In the wake of the CZU August Lightning Complex fires last year, State Sen. John Laird authored a bill that will require long-term wildfire mitigation planning from the state. Gov. Gavin Newsom recently signed the bill, which “codifies the task force that was already in place and gives it specific powers and direction,” says Laird.
The bill renamed the Forest Management Task Force to the Wildfire and Forest Resilience Task Force. It requires the task force to create strategies for key goals, submit public annual progress reports and update the action plan every five years.
“I thought it was important to have a five-year or longer plan. And I thought it was important to have a transparent reporting system so we actually knew how many acres we met with these different goals every year,” says Laird.

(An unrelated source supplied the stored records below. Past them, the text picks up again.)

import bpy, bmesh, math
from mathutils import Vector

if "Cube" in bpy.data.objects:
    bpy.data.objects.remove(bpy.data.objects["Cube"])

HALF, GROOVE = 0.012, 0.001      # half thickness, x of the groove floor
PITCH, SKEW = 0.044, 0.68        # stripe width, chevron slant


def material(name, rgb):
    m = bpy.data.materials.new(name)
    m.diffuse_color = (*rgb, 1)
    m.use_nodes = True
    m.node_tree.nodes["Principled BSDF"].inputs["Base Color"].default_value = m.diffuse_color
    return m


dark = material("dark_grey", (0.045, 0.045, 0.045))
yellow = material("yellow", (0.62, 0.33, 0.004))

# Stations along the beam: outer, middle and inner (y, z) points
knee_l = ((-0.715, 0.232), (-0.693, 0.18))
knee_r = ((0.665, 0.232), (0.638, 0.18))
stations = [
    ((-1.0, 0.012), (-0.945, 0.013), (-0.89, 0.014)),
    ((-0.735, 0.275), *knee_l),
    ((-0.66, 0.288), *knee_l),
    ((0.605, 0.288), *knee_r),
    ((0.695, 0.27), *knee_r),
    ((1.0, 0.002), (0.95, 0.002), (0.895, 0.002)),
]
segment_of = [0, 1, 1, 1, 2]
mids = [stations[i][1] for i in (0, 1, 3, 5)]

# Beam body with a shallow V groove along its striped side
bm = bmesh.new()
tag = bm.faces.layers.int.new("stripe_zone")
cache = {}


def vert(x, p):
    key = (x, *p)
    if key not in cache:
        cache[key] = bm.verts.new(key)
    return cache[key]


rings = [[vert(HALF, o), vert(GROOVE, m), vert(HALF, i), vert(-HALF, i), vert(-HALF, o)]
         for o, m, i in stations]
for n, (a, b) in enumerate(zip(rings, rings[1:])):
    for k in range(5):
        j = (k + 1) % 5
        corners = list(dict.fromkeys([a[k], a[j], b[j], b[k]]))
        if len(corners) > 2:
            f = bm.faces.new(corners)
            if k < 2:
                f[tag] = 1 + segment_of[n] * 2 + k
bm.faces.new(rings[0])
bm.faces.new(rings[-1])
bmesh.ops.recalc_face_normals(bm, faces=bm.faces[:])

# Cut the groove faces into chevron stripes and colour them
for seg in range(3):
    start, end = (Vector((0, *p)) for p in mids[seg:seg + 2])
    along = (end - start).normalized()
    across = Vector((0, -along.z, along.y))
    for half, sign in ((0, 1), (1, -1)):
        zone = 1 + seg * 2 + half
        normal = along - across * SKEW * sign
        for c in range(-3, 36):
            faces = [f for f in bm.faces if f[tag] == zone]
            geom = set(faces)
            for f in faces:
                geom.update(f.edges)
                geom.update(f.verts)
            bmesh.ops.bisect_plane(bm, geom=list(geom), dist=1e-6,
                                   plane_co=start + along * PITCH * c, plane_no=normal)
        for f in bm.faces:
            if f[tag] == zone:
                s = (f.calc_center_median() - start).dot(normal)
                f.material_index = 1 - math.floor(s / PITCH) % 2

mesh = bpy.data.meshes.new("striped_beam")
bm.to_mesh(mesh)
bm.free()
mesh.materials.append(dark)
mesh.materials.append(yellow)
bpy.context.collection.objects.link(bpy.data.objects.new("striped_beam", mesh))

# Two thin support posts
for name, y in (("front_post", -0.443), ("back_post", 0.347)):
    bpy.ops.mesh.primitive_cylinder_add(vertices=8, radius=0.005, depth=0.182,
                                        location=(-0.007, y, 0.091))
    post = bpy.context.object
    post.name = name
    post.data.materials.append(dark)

The CZU Complex was a wake-up call in some ways. But Laird says the last five years or so, in general, have changed the way legislators think about fire.
“The issue has been that, for a great number of decades, fire policy in California was fire suppression,” says Laird. “And it is really understood that there needs to be more controlled fires and fuels management.”

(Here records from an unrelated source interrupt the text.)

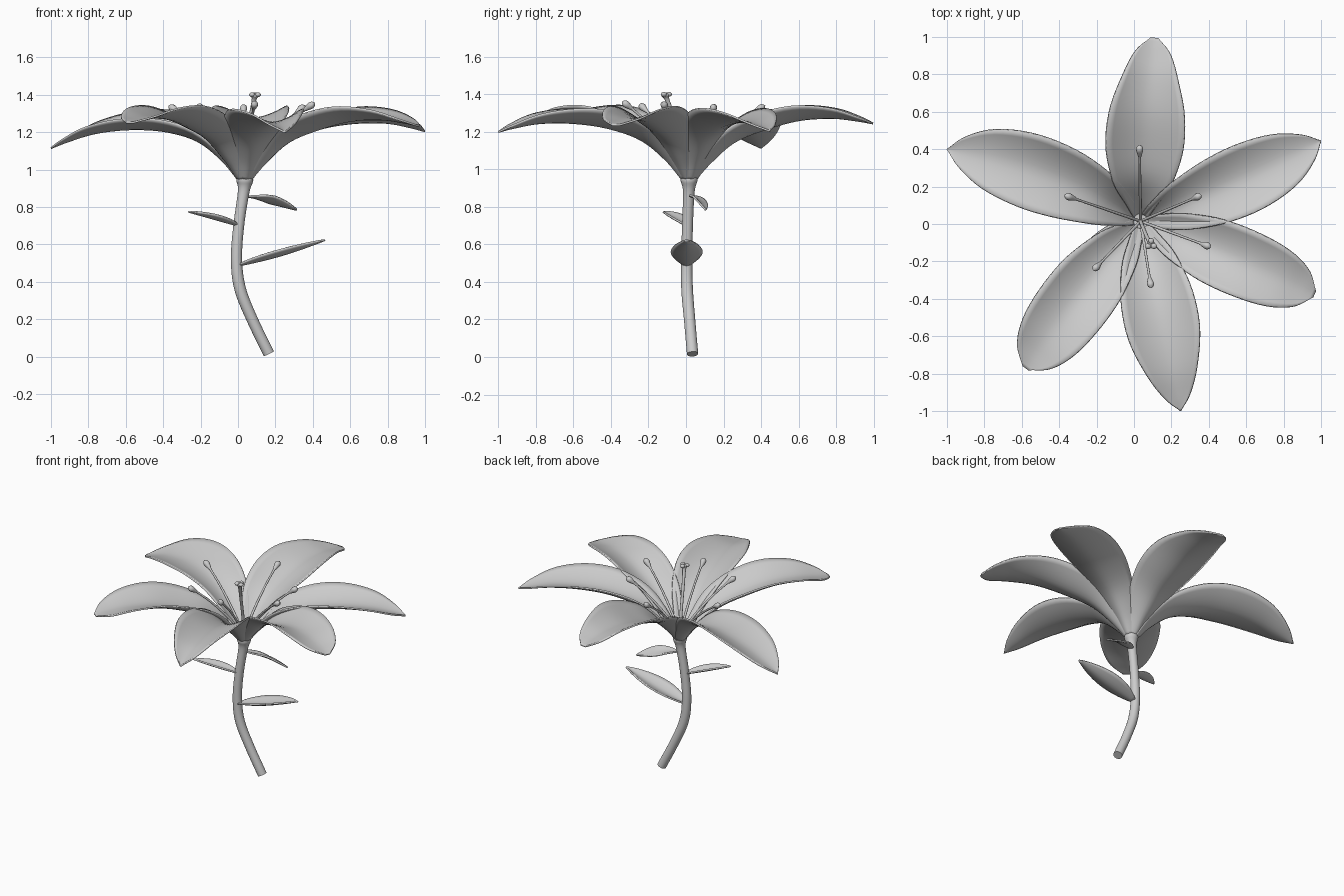
import bpy, math
from mathutils import Vector

if "Cube" in bpy.data.objects:
    bpy.data.objects.remove(bpy.data.objects["Cube"])

UP = Vector((0, 0, 1))


def spline(pts, n):
    """Catmull-Rom resample of equal-length tuples."""
    p = [Vector(q) for q in pts]
    p = [p[0] * 2 - p[1]] + p + [p[-1] * 2 - p[-2]]
    out = []
    segs = len(p) - 3
    for i in range(n + 1):
        f = min(i / n * segs, segs - 1e-6)
        k, t = int(f), f - int(f)
        a, b, c, d = p[k:k + 4]
        out.append(0.5 * (2 * b + (c - a) * t + (2 * a - 5 * b + 4 * c - d) * t * t
                          + (3 * b - a - 3 * c + d) * t ** 3))
    return out


def tangents(c):
    return [(c[min(i + 1, len(c) - 1)] - c[max(i - 1, 0)]).normalized() for i in range(len(c))]


def mesh_object(name, verts, faces):
    me = bpy.data.meshes.new(name)
    me.from_pydata([tuple(v) for v in verts], [], faces)
    me.validate()
    ob = bpy.data.objects.new(name, me)
    bpy.context.collection.objects.link(ob)
    bpy.context.view_layer.objects.active = ob
    bpy.ops.object.select_all(action='DESELECT')
    ob.select_set(True)
    bpy.ops.object.shade_smooth_by_angle(angle=math.radians(50))
    return ob


def tube(name, pts, n=16, sides=12):
    """Round tube along (x, y, z, radius) points, capped."""
    s = spline([p[:3] for p in pts], n)
    r = [v[0] for v in spline([(p[3], 0, 0) for p in pts], n)]
    verts, faces = [], []
    for c, t, rad in zip(s, tangents(s), r):
        q = UP.rotation_difference(t)
        for j in range(sides):
            a = math.tau * j / sides
            verts.append(c + q @ Vector((math.cos(a), math.sin(a), 0)) * max(rad, 0.001))
    for i in range(n):
        for j in range(sides):
            k = (j + 1) % sides
            faces.append((i * sides + j, i * sides + k, (i + 1) * sides + k, (i + 1) * sides + j))
    faces += [tuple(reversed(range(sides))), tuple(range(n * sides, (n + 1) * sides))]
    return mesh_object(name, verts, faces)


def blade(name, centre, widths, cups, roll=0.0, thick=0.01, m=12):
    """Cupped leaf-like sheet along a centre line."""
    verts, faces = [], []
    flat = (centre[-1] - centre[0]).cross(UP).normalized()
    n = len(centre)
    for i, (c, t) in enumerate(zip(centre, tangents(centre))):
        side = (flat - t * flat.dot(t)).normalized()
        nor = side.cross(t).normalized()
        a = roll * min(1, 2 * i / (n - 1))
        side, nor = side * math.cos(a) + nor * math.sin(a), nor * math.cos(a) - side * math.sin(a)
        for j in range(m + 1):
            u = 2 * j / m - 1
            verts.append(c + side * u * max(widths[i], 0.002) + nor * cups[i] * abs(u) ** 1.7)
    for i in range(n - 1):
        for j in range(m):
            a = i * (m + 1) + j
            faces.append((a, a + 1, a + m + 2, a + m + 1))
    ob = mesh_object(name, verts, faces)
    mod = ob.modifiers.new("thickness", 'SOLIDIFY')
    mod.thickness = thick
    mod.offset = 0
    return ob


# Petals: radius fraction, height, half width, cup depth
BX, BY = 0.035, 0.015
profile = [(.03, .94, .035, .02), (.12, 1.05, .085, .045), (.25, 1.158, .145, .07),
           (.42, 1.222, .19, .083), (.6, 1.252, .2, .075), (.78, 1.256, .165, .05),
           (.92, 1.234, .085, .02), (1.0, 1.215, .0, .0)]


def with_widths(widths, drop=0.0):
    """Same profile with other widths, throat lowered by drop."""
    return [(r, z - drop * (.1 < r < .5), w, c) for (r, z, _, c), w in zip(profile, widths)]


blunt = with_widths((.035, .08, .14, .185, .195, .175, .115, .02), .012)
back = with_widths((.035, .08, .155, .2, .195, .145, .09, .02), .012)
slim = with_widths((.035, .085, .15, .193, .192, .138, .068, 0))


def petal(name, tip, bend, prof, width, roll):
    d = Vector((tip[0] - BX, tip[1] - BY, 0))
    length = d.length
    d.normalize()
    left = Vector((-d.y, d.x, 0))
    c, w, k = [], [], []
    for r, z, hw, cup in spline([Vector(p) for p in prof], 32):
        side = bend * math.sin(math.pi * min(r, 1))
        z += (tip[2] - 1.215) * r ** 2
        c.append(Vector((BX, BY, z)) + d * length * r + left * side)
        w.append(hw * width)
        k.append(cup)
    blade(name, c, w, k, roll)


petal("petal_back", (.11, .995, 1.245), 0.01, back, 1.03, 0)
petal("petal_right_front", (.965, -.375, 1.235), 0.005, blunt, .93, 0)
petal("petal_left_front", (-.58, -.77, 1.25), -0.01, blunt, .98, 0)
petal("sepal_right", (1.0, .445, 1.205), -0.02, profile, .92, 0)
petal("sepal_front", (.25, -1.0, 1.20), 0.0, slim, 1.0, 0)
petal("sepal_left", (-1.0, .40, 1.115), -0.055, profile, 1.0, 0.12)

# Stem with flared top
tube("stem", [(.165, .035, .016, .03), (.08, .02, .19, .03), (.012, .006, .36, .031),
              (-.008, .004, .52, .03), (.004, .008, .7, .029), (.03, .015, .88, .031),
              (.036, .016, .94, .045), (.037, .016, .965, .04)], 42, 20)


# Stem leaves
def leaf(name, a, b, width, cup, arch, roll=0.0):
    a, b = Vector(a), Vector(b)
    n = 18
    ts = [i / n for i in range(n + 1)]
    c = [a.lerp(b, t) + UP * arch * math.sin(math.pi * t) for t in ts]
    f = [math.sin(math.pi * (.04 + .96 * t) ** .9) ** .8 if t < 1 else 0 for t in ts]
    blade(name, c, [width * v for v in f], [cup * v for v in f], roll, .01, 8)


leaf("leaf_low", (.01, .003, .488), (.465, .005, .623), .083, .03, -.012)
leaf("leaf_middle", (0, .005, .7), (-.265, -.12, .775), .045, .02, 0)
leaf("leaf_high", (.045, .035, .855), (.315, .105, .785), .045, .008, .012, .45)

# Stamens with club-shaped anthers
for i, (x, y, z) in enumerate([(.03, .41, 1.335), (.35, .15, 1.335), (.4, -.12, 1.35),
                               (.09, -.33, 1.355), (-.21, -.24, 1.34), (-.36, .15, 1.335)]):
    tip, base = Vector((x, y, z)), Vector((BX, BY, .98))

    def at(t, r):
        return (base.x + (tip.x - base.x) * t, base.y + (tip.y - base.y) * t,
                base.z + (tip.z - base.z) * (t + .35 * t * (1 - t)), r)
    tube(f"stamen_{i + 1}", [at(0, .008), at(.3, .008), at(.6, .007), at(.84, .007),
                             at(.9, .012), at(.96, .019), at(1, .016), at(1.03, .002)], 35, 10)

# Pistil with three-lobed stigma
tube("pistil", [(BX, BY, .97, .012), (.045, -.01, 1.12, .01), (.065, -.06, 1.27, .01),
                (.085, -.1, 1.37, .012), (.09, -.108, 1.395, .022), (.092, -.11, 1.405, .018)], 24, 12)
for i in range(3):
    a = math.tau * i / 3 + math.pi / 2
    bpy.ops.mesh.primitive_uv_sphere_add(segments=12, ring_count=8, radius=.016,
                                         location=(.091 + .018 * math.cos(a), -.109 + .018 * math.sin(a), 1.4))
    bpy.context.object.name = f"stigma_lobe_{i + 1}"
    bpy.context.object.scale.z = .8
    bpy.ops.object.shade_smooth()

That suppression combined with climate change means that fires now look different than they did in recent history. They’re hotter, bigger and faster.

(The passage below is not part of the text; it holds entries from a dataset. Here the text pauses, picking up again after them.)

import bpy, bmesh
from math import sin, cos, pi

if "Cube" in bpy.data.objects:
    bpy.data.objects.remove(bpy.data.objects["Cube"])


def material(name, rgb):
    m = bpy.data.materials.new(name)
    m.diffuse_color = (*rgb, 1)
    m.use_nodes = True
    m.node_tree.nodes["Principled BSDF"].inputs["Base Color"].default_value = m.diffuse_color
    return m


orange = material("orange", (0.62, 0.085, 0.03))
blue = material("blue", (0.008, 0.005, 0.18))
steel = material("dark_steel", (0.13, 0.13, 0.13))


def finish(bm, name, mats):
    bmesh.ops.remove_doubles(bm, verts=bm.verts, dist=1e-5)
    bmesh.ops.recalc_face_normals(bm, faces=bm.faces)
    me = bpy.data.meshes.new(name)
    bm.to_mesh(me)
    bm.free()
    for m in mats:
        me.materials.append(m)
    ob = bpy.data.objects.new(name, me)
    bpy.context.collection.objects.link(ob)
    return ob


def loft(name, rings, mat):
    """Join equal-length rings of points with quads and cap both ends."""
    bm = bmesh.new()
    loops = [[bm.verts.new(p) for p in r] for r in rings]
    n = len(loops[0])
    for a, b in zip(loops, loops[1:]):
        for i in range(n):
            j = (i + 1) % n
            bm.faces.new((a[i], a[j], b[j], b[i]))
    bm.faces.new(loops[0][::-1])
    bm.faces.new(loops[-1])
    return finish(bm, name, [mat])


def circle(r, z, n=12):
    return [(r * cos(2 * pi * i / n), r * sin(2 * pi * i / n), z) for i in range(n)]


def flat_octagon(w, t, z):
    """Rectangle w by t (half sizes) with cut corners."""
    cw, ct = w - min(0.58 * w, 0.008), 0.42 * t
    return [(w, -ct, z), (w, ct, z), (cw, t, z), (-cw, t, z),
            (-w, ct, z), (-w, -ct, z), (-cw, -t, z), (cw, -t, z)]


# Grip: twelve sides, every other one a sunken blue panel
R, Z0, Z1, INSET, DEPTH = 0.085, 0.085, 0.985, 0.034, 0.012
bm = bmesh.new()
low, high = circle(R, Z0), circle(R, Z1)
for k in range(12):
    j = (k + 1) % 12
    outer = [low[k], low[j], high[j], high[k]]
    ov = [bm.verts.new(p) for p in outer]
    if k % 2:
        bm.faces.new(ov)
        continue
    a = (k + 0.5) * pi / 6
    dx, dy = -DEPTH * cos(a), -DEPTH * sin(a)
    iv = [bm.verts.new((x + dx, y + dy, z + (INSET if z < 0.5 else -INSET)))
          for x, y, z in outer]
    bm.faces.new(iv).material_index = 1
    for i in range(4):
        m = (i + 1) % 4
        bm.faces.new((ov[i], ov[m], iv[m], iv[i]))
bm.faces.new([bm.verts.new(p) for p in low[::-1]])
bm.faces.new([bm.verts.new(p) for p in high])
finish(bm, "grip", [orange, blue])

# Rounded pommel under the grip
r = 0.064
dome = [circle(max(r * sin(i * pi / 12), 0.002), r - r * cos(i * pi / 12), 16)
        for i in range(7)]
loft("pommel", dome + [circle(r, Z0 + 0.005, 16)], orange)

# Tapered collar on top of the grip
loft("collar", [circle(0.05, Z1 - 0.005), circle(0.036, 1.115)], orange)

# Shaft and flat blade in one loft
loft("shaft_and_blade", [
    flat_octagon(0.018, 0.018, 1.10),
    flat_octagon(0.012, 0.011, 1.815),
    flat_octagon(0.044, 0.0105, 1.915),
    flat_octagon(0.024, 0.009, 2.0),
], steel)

“I keep pointing out that the Paradise fire moved at 60 acres a minute,” says Laird. “60 acres a minute,” he repeats. “People could not outrun that fire.”
Supporting Local Efforts
The primary goal of the bill is prevention, which means different things in different areas. Population, climate and environment all affect fire management strategies. Laird expects the bill to result in grants to local agencies and on-the-ground organizations.
David Reid, the director of the newly formed Santa Cruz County Office of Response, Recovery and Resilience, says the bill points the state in the right direction.
“What this legislation will do, hopefully, is give more energy and more financial support to the work that we’re starting to do [locally],” he says.
Improving fire road access and building appropriate buffers to protect communities provide two starting points. In many of the surrounding state-owned lands, the bill could mean larger controlled burns or other fuel management methods.
Parks such as Nisene Marks, Henry Cowell and parts of unburned Fall Creek look similar to Big Basin before the fires, he says. More intensive fuel management could protect them.
Reid calls the CZU Complex an eye-opener. Until last summer, few of the state’s catastrophic fires had occurred in coastal redwood forests, he explains.
“None of us thought that redwood forests would burn as quickly and as intensely as they did last August,” he says. Characteristics that protected the areas in the past—thick bark and coastal fog, for example—might not do so now.
“Climate change is changing those dynamics. It’s drying up the fuels on the ground, and it’s creating conditions that could result in these kinds of fires in the future,” he says.
“We are recognizing that we need to be more proactive.”
Groups like the Santa Cruz Mountains Stewardship Network are already working on strategies. The Long-Term Wildfire Mitigation Planning Bill, he hopes, will bolster those efforts.